**TASK STATEMENT**
Of all the lines in the records below, copy only those that contain the string "verts".

BEGIN

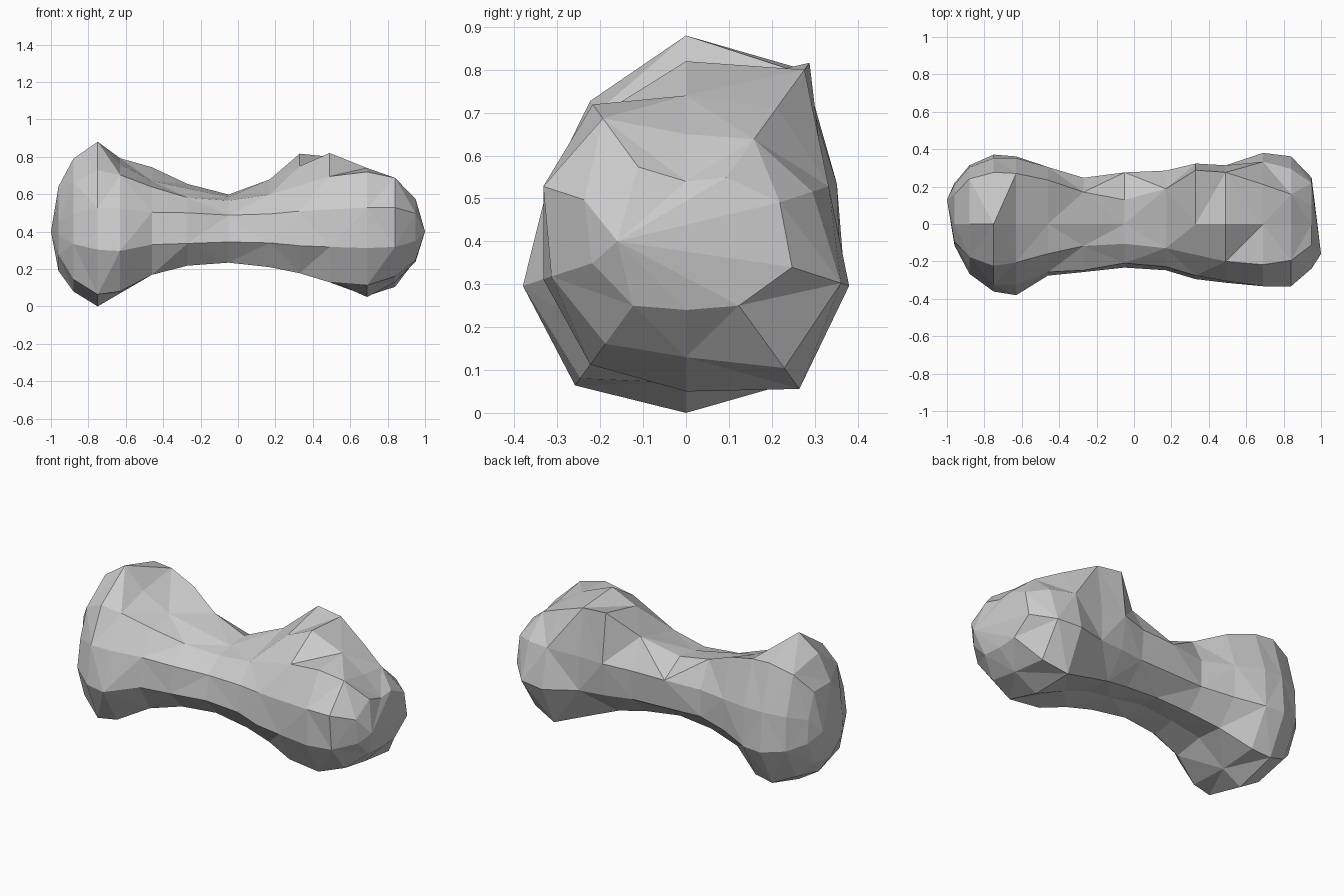
import bpy, bmesh, math

AXIS_Z = 0.42
# Cross-sections along the bone: x, then ten radii every 36 degrees
# (starting just above +y, over the top, round -y and underneath)
SECTIONS = [
    (-0.96, .22, .27, .22, .16, .11, .12, .18, .23, .26, .23),
    (-0.88, .32, .41, .37, .30, .25, .28, .34, .34, .36, .33),
    (-0.75, .37, .47, .46, .38, .34, .38, .44, .42, .43, .39),
    (-0.63, .37, .46, .34, .35, .34, .40, .42, .35, .41, .38),
    (-0.46, .32, .40, .25, .27, .27, .29, .31, .22, .29, .31),
    (-0.27, .26, .29, .21, .20, .26, .27, .25, .185, .24, .26),
    (-0.05, .29, .22, .165, .18, .22, .245, .23, .165, .22, .27),
    (0.17, .30, .32, .21, .22, .24, .26, .26, .20, .25, .28),
    (0.33, .34, .49, .33, .28, .29, .31, .30, .22, .29, .31),
    (0.49, .33, .47, .40, .34, .32, .33, .36, .28, .36, .33),
    (0.69, .35, .36, .32, .37, .35, .35, .38, .37, .45, .40),
    (0.84, .31, .27, .23, .33, .35, .33, .32, .29, .39, .38),
    (0.95, .23, .16, .12, .19, .25, .23, .21, .18, .21, .26),
]
LEFT_TIP = (-1.0, 0.13, 0.40)
RIGHT_TIP = (1.0, -0.16, 0.40)


def add_ring(bm, section):
    x, radii = section[0], section[1:]
    step = math.tau / len(radii)
    angles = [(i + 0.5) * step for i in range(len(radii))]
    return [bm.verts.new((x, r * math.cos(a), AXIS_Z + r * math.sin(a)))
            for r, a in zip(radii, angles)]


def close_end(bm, ring, tip):
    point = bm.verts.new(tip)
    for i in range(len(ring)):
        bm.faces.new((ring[i], ring[(i + 1) % len(ring)], point))


# Bone body: faceted skin between the sections, with alternating diagonals
bm = bmesh.new()
rings = [add_ring(bm, s) for s in SECTIONS]
for k, (a, b) in enumerate(zip(rings, rings[1:])):
    for i in range(len(a)):
        j = (i + 1) % len(a)
        if (i + k) % 2:
            bm.faces.new((a[i], a[j], b[i]))
            bm.faces.new((a[j], b[j], b[i]))
        else:
            bm.faces.new((a[i], a[j], b[j]))
            bm.faces.new((a[i], b[j], b[i]))

# Pointed knob ends
close_end(bm, rings[0], LEFT_TIP)
close_end(bm, rings[-1], RIGHT_TIP)
bmesh.ops.recalc_face_normals(bm, faces=bm.faces[:])

mesh = bpy.data.meshes.new("bone_shaped_rock")
bm.to_mesh(mesh)
bm.free()
rock = bpy.data.objects.new("bone_shaped_rock", mesh)
bpy.context.collection.objects.link(rock)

END

**REPLY TO THE TASK**
    return [bm.verts.new((x, r * math.cos(a), AXIS_Z + r * math.sin(a)))
    point = bm.verts.new(tip)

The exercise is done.